● **Work instruction**:
Copy exactly the lines of the data below that run from the line holding "return [a.lerp(b, t)" through the line holding "axis = (p +", both ends included.

[Stored data]
◆ ◆ ◆ ◆ ◆

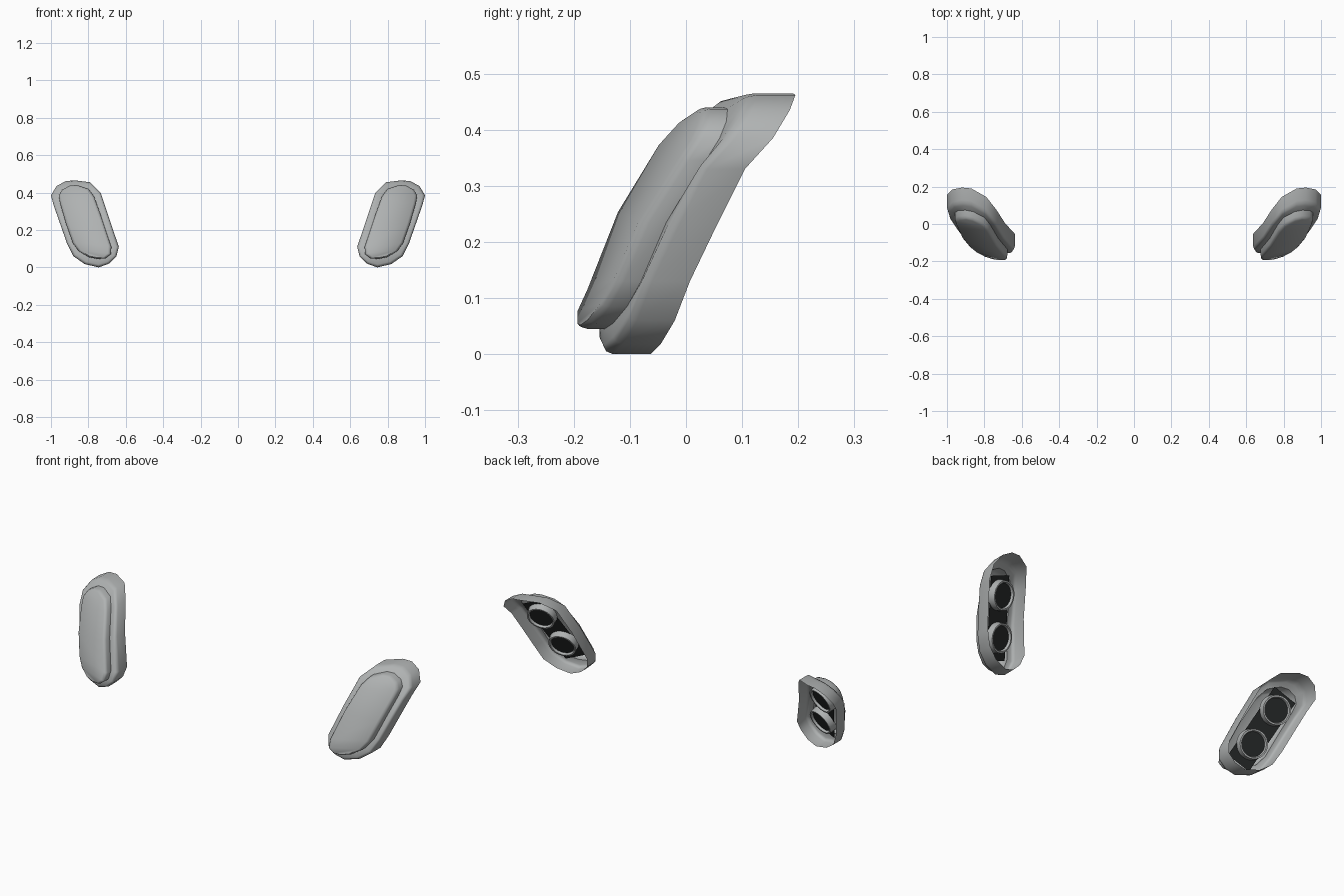
import bpy, bmesh, math
from mathutils import Vector

if "Cube" in bpy.data.objects:
    bpy.data.objects.remove(bpy.data.objects["Cube"])

def material(name, c):
    m = bpy.data.materials.new(name)
    m.diffuse_color = (*c, 1)
    m.use_nodes = True
    m.node_tree.nodes["Principled BSDF"].inputs["Base Color"].default_value = m.diffuse_color
    return m

grey = material("light grey", (0.43, 0.445, 0.445))
dark = material("near black", (0.018, 0.02, 0.02))

# Outlines (x, z, y), clockwise from the top, for the +x unit
RIM = [(.87, .465, .105), (.92, .462, .11), (.97, .435, .10), (1.0, .385, .07),
       (.985, .33, .02), (.95, .23, -.03), (.915, .13, -.078), (.88, .06, -.105),
       (.82, .018, -.13), (.745, 0, -.148), (.69, .02, -.155), (.65, .06, -.155),
       (.637, .11, -.138), (.69, .265, -.08), (.735, .40, -.01), (.79, .455, .06)]
LENS = [(.86, .44, .026), (.90, .437, .034), (.94, .415, .032), (.958, .385, .02),
        (.952, .345, -.005), (.92, .235, -.075), (.883, .13, -.12), (.85, .085, -.145),
        (.80, .055, -.17), (.75, .045, -.185), (.71, .048, -.192), (.68, .07, -.193),
        (.677, .11, -.175), (.725, .255, -.118), (.77, .38, -.042), (.80, .42, -.005)]
rim = [Vector((x, y, z)) for x, z, y in RIM]
lens = [Vector((x, y, z)) for x, z, y in LENS]

def back(loop, d):
    return [p + Vector((0, d, 0)) for p in loop]

def toward(loop, other, t):
    return [a.lerp(b, t) for a, b in zip(loop, other)]

def inset(loop, s):
    # shrink toward the long axis, following the curve of the face
    n = len(loop)
    mid = sum(loop, Vector()) / n
    out = []
    for i, p in enumerate(loop):
        axis = (p + loop[(n + 2 - i) % n]) / 2
        out.append(p.lerp(axis, s).lerp(mid, s * .3))
    return out

def build(name, loops, mats, cap=False):
    bm = bmesh.new()
    rings = [[bm.verts.new(p) for p in l] for l in loops]
    for a, b in zip(rings, rings[1:]):
        n = len(a)
        for i in range(n):
            bm.faces.new((a[i], a[(i + 1) % n], b[(i + 1) % n], b[i]))
    if cap:
        # strips straight across the outline
        r, n = rings[-1], len(rings[-1])
        for i in range(1, n // 2 + 1):
            vs = (r[i], r[i + 1], r[(n + 1 - i) % n], r[(n + 2 - i) % n])
            f = bm.faces.new(tuple(dict.fromkeys(vs)))
            f.material_index = len(mats) - 1
    bmesh.ops.recalc_face_normals(bm, faces=bm.faces)
    me = bpy.data.meshes.new(name)
    bm.to_mesh(me)
    bm.free()
    ob = bpy.data.objects.new(name, me)
    bpy.context.collection.objects.link(ob)
    for m in mats:
        me.materials.append(m)
    mod = ob.modifiers.new("mirror", 'MIRROR')
    mod.use_mirror_merge = False
    bpy.ops.object.select_all(action='DESELECT')
    ob.select_set(True)
    bpy.context.view_layer.objects.active = ob
    bpy.ops.object.shade_smooth_by_angle(angle=math.radians(50))

lens_base = back(lens, .04)

# Housing: open-backed shell with a rounded front edge
build("housing", [back(rim, .085), back(rim, .018),
                  back(toward(rim, lens_base, .12), .005),
                  back(toward(rim, lens_base, .35), 0), lens_base], [grey])

# Lens: raised rounded front cover
build("lens_cover", [lens_base, back(lens, .01), back(inset(lens, .04), 0),
                     back(inset(lens, .12), -.007)], [grey], cap=True)

# Tilted frame of the inner parts: along, across and out of the back
u = (lens[1] - lens[9]).normalized()
v = lens[5] - lens[13]
v = (v - u * v.dot(u)).normalized()
w = u.cross(v)
if w.y < 0:
    w = -w
centre = sum(lens_base, Vector()) / len(lens_base) + w * .012

# Flat dark backing plate behind the cover
build("backing_plate", [[centre + u * a * .205 + v * b * .066
                         for a, b in ((1, 1), (1, -1), (-1, -1), (-1, 1))]],
      [dark], cap=True)

# Two lamp tubes with dark ends, facing back
def circle(along, depth, r, n=24):
    c = centre + u * along + w * depth
    return [c + u * r * math.cos(2 * math.pi * i / n) + v * r * math.sin(2 * math.pi * i / n)
            for i in range(n)]

for name, a in (("lower_lamp", -.092), ("upper_lamp", .112)):
    build(name, [circle(a, -.004, .076), circle(a, .034, .072),
                 circle(a, .034, .064), circle(a, .022, .06)],
          [grey, dark], cap=True)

◆ ◆ ◆ ◆ ◆

● **Exercise output**:
    return [a.lerp(b, t) for a, b in zip(loop, other)]

def inset(loop, s):
    # shrink toward the long axis, following the curve of the face
    n = len(loop)
    mid = sum(loop, Vector()) / n
    out = []
    for i, p in enumerate(loop):
        axis = (p + loop[(n + 2 - i) % n]) / 2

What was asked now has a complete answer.